ENGL 270.01: Creative Writing MWF 1:20, Gabriel

ENGL 270.02: Creative Writing TTH 8:00, Anderson

ENGL 395.01: Topics in Writing: Advanced Fiction MW 2:40, Gabriel

Prerequisite: one 200-level writing course and/or the permission of the instructor.

ENGL 395.02: Topics in Writing: Creative Non-Fiction MW 6:00, Hammond

Creative nonfiction, a relatively new and increasingly popular prose genre, is (as the name suggests) both “creative” and “nonfictive.” At root, creative nonfiction involves an imaginative engagement with the real. That is, it combines the shaping presence of the imagination with a deep and honest exploration of factuality. The imaginative element demands a strong and consistent point of view, which is why most creative nonfiction is autobiographical in mode.

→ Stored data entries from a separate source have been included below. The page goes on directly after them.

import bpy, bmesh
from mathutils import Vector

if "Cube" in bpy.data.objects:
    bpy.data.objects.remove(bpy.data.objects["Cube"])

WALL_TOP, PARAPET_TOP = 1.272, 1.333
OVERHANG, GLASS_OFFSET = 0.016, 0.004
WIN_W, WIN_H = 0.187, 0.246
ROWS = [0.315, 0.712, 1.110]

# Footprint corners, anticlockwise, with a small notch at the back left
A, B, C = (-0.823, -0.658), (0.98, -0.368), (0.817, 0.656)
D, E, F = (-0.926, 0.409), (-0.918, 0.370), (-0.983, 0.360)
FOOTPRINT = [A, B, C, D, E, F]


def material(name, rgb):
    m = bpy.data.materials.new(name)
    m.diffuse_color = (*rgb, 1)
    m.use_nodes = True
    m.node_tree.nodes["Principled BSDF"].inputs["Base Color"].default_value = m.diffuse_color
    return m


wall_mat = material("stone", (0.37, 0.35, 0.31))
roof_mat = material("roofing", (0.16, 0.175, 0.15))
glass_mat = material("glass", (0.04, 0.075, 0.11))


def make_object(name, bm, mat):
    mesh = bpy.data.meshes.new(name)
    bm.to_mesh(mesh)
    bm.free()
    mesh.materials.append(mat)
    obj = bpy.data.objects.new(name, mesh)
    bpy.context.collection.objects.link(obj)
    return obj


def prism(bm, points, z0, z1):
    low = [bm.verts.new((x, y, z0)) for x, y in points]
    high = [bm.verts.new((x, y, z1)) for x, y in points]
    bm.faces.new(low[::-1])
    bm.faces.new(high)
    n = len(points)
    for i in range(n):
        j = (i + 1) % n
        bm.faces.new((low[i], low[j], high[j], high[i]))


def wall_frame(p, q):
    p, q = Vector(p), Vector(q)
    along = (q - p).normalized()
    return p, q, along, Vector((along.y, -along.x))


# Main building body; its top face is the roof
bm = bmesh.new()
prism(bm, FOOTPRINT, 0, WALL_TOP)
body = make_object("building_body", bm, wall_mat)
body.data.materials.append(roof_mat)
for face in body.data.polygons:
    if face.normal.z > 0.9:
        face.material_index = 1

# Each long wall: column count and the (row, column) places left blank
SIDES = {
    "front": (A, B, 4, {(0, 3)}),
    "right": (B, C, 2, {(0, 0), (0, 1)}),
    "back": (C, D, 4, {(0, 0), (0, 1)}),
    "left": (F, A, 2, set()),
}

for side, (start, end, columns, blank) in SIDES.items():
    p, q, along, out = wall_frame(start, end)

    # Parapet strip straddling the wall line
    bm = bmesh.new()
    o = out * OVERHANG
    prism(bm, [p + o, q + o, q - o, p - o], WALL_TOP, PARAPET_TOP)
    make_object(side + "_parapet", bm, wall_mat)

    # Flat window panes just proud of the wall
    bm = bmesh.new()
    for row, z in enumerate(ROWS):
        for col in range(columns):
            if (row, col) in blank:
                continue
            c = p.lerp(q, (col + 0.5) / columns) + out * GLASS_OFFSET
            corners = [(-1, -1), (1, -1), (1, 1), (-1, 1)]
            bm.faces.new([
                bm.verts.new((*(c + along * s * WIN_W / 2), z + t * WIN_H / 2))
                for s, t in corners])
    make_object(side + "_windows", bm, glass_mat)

But in its factual dimension, creative nonfiction goes beyond memoir and autobiography in order to make a point, convey information, and/or deliver an insight. The course offers an extensive study of and intensive workshop in the genre.

Prerequisite: one 200-level writing course and/or the permission of the instructor.

ENGL 395.03: Topics in Writing: Advanced Poetry TTH 8:00, Coleman

In this intensive poetry writing workshop, advanced poets will learn to create, refine, and critique more constructively, deepen their relationship to the creative process, and read collections by emerging and established contemporary poets and critics. Most of class time will be spent discussing student writing or experimenting with creative/imaginative techniques, but coursework also requires attending outside readings, maintaining a notebook or journal, conferencing with the instructor, and preparing a final portfolio of well-polished poems. This course will also explore the use of traditional and modern forms of poetry and contemplate the multiple ways in which poetry can be experienced, inhabited, and comprehended.

Prerequisite: one 200-level writing course and/or the permission of the instructor..

Cross-listed Classes

Beginning in Fall 2009, the English department will no longer be cross-listing classes originating in other departments. We will still, with permission of the department chair, be offering major credit for some classes previously cross-listed. For a listing of possible classes, please see the English major description in the Fall 2009 Course Catalogue, available on line.